Task goal - Below are lines of data, and only some are wanted. Please repeat exactly those from the line that has "m.diffuse_color = (*rgb, 1)" through the line that has "me.materials.append(m)".
==*==
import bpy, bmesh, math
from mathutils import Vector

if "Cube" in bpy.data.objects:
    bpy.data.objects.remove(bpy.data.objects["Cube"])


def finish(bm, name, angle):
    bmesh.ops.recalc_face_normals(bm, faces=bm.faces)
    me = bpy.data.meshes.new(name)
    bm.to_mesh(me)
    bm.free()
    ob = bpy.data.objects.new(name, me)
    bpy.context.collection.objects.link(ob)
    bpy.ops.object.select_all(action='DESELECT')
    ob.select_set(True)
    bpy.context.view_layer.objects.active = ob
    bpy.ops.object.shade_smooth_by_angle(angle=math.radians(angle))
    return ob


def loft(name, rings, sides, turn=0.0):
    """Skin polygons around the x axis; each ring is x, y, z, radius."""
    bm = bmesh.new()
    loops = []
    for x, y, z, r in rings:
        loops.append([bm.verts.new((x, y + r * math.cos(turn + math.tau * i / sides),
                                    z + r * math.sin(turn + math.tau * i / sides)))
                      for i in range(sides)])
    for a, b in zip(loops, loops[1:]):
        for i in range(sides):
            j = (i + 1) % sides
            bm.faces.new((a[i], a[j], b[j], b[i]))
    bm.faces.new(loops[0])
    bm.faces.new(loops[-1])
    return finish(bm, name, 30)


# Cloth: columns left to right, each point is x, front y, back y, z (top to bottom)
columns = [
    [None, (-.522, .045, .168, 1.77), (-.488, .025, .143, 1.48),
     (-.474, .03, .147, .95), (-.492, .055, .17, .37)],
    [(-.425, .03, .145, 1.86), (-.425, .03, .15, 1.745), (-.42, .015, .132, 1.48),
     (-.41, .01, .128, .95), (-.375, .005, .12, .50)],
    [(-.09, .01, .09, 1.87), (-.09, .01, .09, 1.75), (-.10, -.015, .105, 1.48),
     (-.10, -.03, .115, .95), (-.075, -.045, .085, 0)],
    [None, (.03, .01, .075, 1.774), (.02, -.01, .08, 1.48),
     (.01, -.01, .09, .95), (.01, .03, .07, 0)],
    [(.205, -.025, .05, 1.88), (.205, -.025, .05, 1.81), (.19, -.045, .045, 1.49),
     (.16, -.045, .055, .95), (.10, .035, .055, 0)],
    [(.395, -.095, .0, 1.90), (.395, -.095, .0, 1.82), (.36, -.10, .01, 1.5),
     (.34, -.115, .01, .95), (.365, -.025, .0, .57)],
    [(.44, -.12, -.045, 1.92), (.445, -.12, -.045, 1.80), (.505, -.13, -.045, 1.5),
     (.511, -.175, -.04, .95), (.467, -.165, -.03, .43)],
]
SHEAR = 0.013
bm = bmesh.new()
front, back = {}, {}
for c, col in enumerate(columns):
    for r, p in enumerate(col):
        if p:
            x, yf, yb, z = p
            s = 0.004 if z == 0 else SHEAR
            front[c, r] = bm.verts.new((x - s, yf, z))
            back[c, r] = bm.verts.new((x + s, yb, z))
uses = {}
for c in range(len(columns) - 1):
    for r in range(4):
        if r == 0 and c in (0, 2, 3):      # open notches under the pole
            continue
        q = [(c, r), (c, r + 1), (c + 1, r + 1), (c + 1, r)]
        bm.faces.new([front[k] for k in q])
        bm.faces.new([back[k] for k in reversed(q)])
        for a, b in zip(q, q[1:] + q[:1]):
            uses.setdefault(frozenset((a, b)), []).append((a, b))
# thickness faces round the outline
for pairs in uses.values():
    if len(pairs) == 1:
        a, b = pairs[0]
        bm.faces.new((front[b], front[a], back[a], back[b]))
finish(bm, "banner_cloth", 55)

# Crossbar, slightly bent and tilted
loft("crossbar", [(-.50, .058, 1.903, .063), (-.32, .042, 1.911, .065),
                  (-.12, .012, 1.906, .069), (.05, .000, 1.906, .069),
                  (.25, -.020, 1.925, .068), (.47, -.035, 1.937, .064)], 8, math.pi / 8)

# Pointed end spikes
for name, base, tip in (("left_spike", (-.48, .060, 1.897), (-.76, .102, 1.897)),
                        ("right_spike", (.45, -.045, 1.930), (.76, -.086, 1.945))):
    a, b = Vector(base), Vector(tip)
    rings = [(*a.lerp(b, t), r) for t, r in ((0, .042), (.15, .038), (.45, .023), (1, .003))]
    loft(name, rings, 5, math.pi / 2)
==*==
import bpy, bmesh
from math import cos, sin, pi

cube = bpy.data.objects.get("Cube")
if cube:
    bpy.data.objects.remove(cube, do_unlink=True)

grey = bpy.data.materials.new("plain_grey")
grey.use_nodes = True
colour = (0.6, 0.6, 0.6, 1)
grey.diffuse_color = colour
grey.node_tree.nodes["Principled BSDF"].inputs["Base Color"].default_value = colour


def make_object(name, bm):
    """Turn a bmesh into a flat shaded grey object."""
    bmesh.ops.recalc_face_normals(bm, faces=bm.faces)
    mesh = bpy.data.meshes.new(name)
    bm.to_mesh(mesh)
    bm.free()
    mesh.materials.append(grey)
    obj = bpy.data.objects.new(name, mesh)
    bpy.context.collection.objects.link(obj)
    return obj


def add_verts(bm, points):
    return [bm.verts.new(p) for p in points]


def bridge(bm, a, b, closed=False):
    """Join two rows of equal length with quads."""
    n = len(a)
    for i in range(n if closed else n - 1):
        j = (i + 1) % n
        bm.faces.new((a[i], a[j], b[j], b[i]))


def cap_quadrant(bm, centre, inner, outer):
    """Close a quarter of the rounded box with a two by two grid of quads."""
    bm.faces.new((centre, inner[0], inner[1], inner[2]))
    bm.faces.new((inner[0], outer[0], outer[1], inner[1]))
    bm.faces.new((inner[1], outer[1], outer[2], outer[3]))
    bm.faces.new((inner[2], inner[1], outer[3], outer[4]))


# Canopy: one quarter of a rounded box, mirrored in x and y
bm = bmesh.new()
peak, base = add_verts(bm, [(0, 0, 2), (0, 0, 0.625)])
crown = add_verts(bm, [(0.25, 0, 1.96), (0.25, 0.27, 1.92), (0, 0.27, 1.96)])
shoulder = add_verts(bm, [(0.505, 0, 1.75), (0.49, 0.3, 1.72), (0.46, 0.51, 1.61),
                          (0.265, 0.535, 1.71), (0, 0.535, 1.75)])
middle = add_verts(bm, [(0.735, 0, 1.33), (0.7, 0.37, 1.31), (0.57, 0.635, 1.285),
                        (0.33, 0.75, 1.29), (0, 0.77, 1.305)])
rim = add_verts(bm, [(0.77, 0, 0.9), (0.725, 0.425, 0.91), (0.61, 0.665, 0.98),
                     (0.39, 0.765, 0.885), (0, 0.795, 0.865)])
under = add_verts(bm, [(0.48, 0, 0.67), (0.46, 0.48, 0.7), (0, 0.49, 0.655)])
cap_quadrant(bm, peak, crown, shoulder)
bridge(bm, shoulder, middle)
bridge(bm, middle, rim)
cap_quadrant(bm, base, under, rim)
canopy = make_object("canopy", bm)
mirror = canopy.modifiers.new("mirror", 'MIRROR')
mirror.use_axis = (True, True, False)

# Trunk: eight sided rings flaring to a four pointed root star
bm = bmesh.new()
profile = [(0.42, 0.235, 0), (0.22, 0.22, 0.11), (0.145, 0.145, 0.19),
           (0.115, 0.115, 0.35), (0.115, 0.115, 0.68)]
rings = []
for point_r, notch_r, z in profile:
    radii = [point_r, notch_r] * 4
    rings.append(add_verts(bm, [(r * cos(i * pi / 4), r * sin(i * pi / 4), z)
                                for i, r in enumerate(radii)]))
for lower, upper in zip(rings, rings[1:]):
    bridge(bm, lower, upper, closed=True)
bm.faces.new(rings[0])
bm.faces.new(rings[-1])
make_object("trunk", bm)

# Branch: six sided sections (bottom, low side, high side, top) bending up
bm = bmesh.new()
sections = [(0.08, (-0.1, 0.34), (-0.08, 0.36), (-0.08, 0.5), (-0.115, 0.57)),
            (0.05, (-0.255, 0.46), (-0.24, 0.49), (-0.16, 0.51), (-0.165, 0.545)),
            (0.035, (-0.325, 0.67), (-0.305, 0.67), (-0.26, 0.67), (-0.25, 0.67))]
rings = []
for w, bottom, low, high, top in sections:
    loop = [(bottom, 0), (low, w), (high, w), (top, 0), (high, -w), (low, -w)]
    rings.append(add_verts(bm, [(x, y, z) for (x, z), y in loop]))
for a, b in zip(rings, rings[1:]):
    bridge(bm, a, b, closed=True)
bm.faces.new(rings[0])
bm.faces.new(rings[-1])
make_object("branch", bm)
==*==
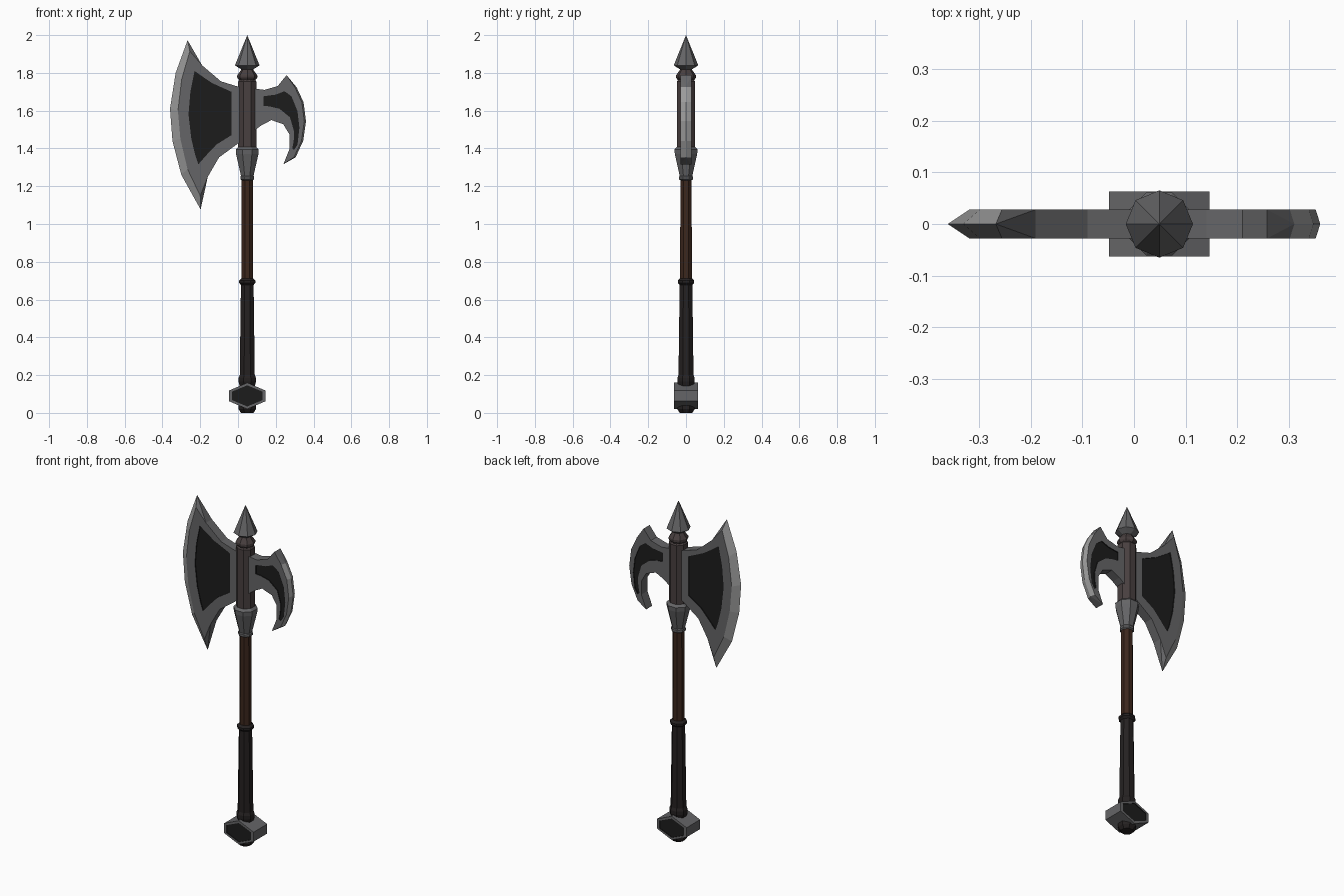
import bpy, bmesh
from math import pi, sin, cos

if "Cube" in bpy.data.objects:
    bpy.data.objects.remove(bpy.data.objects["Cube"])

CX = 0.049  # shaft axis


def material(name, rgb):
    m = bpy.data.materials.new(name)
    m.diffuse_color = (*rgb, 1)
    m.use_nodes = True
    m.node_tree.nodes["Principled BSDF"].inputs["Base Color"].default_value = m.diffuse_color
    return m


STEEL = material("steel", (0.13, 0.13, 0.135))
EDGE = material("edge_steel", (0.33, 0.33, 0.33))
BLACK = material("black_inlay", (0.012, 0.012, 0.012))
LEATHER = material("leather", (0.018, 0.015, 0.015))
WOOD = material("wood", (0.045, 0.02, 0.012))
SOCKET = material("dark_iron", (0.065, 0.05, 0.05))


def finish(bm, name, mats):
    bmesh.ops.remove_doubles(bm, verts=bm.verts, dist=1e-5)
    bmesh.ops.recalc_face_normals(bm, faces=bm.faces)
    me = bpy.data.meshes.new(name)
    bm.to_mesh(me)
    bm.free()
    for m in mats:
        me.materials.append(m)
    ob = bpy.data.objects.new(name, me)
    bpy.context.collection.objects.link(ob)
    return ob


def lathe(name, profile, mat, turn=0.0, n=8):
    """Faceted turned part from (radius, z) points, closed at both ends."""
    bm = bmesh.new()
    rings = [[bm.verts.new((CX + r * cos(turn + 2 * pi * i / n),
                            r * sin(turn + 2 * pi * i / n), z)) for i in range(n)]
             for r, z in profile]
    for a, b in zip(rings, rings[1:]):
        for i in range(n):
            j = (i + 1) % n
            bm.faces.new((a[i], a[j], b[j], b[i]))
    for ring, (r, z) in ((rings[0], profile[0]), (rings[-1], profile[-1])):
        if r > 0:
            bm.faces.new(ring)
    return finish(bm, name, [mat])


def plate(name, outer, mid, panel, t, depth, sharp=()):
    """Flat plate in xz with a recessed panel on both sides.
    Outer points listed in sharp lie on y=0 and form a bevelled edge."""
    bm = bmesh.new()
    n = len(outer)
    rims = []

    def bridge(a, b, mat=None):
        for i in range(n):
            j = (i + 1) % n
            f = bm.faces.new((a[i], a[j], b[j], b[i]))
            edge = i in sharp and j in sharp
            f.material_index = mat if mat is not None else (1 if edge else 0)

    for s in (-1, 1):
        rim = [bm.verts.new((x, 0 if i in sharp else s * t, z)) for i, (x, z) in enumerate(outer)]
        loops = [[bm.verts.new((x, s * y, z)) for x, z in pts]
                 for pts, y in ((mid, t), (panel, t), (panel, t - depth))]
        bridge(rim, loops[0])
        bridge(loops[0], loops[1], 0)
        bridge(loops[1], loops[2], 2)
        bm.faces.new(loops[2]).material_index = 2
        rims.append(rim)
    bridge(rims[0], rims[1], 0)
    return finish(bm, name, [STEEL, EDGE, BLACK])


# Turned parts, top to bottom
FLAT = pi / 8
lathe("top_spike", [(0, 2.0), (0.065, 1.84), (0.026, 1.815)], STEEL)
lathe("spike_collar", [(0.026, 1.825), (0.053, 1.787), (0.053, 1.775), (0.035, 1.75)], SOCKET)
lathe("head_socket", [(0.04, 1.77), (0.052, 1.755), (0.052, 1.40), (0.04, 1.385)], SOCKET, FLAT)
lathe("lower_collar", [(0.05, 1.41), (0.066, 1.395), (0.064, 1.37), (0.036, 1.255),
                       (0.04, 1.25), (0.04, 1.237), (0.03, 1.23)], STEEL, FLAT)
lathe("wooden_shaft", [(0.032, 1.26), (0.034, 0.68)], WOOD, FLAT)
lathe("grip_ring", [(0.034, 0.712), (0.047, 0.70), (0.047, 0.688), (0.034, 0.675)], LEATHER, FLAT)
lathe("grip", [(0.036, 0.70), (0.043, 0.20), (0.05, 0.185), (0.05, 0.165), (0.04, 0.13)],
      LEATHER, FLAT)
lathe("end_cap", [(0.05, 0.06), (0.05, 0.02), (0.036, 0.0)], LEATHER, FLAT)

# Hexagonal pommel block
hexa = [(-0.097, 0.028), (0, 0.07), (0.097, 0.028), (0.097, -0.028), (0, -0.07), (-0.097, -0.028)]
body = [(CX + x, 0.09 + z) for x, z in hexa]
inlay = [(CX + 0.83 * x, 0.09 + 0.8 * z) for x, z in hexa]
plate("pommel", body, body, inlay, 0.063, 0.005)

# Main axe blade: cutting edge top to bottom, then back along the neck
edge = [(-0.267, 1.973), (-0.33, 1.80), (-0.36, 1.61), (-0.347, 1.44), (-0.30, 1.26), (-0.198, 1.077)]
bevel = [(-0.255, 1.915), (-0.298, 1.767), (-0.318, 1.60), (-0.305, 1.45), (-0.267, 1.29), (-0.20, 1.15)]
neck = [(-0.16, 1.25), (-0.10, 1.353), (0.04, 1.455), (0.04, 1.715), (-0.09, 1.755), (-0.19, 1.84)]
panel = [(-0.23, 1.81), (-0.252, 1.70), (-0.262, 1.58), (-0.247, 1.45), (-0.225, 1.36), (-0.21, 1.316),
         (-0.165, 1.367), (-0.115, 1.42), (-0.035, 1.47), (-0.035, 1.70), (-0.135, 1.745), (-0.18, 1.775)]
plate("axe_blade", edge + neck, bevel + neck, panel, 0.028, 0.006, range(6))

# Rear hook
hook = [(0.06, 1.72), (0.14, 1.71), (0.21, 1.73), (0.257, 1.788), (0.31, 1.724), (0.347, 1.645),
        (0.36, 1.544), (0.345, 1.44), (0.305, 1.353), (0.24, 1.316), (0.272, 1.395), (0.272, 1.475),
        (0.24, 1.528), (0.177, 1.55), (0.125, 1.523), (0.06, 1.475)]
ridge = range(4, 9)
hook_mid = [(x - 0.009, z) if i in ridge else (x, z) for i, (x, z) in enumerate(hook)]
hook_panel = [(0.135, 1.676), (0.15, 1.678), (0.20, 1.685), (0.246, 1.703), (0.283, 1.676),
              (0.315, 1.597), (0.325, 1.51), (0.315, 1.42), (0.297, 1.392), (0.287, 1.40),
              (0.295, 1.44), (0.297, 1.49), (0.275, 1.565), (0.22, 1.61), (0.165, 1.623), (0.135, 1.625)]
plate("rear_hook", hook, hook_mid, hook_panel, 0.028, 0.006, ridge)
==*==
Solution for this task -
    m.diffuse_color = (*rgb, 1)
    m.use_nodes = True
    m.node_tree.nodes["Principled BSDF"].inputs["Base Color"].default_value = m.diffuse_color
    return m


STEEL = material("steel", (0.13, 0.13, 0.135))
EDGE = material("edge_steel", (0.33, 0.33, 0.33))
BLACK = material("black_inlay", (0.012, 0.012, 0.012))
LEATHER = material("leather", (0.018, 0.015, 0.015))
WOOD = material("wood", (0.045, 0.02, 0.012))
SOCKET = material("dark_iron", (0.065, 0.05, 0.05))


def finish(bm, name, mats):
    bmesh.ops.remove_doubles(bm, verts=bm.verts, dist=1e-5)
    bmesh.ops.recalc_face_normals(bm, faces=bm.faces)
    me = bpy.data.meshes.new(name)
    bm.to_mesh(me)
    bm.free()
    for m in mats:
        me.materials.append(m)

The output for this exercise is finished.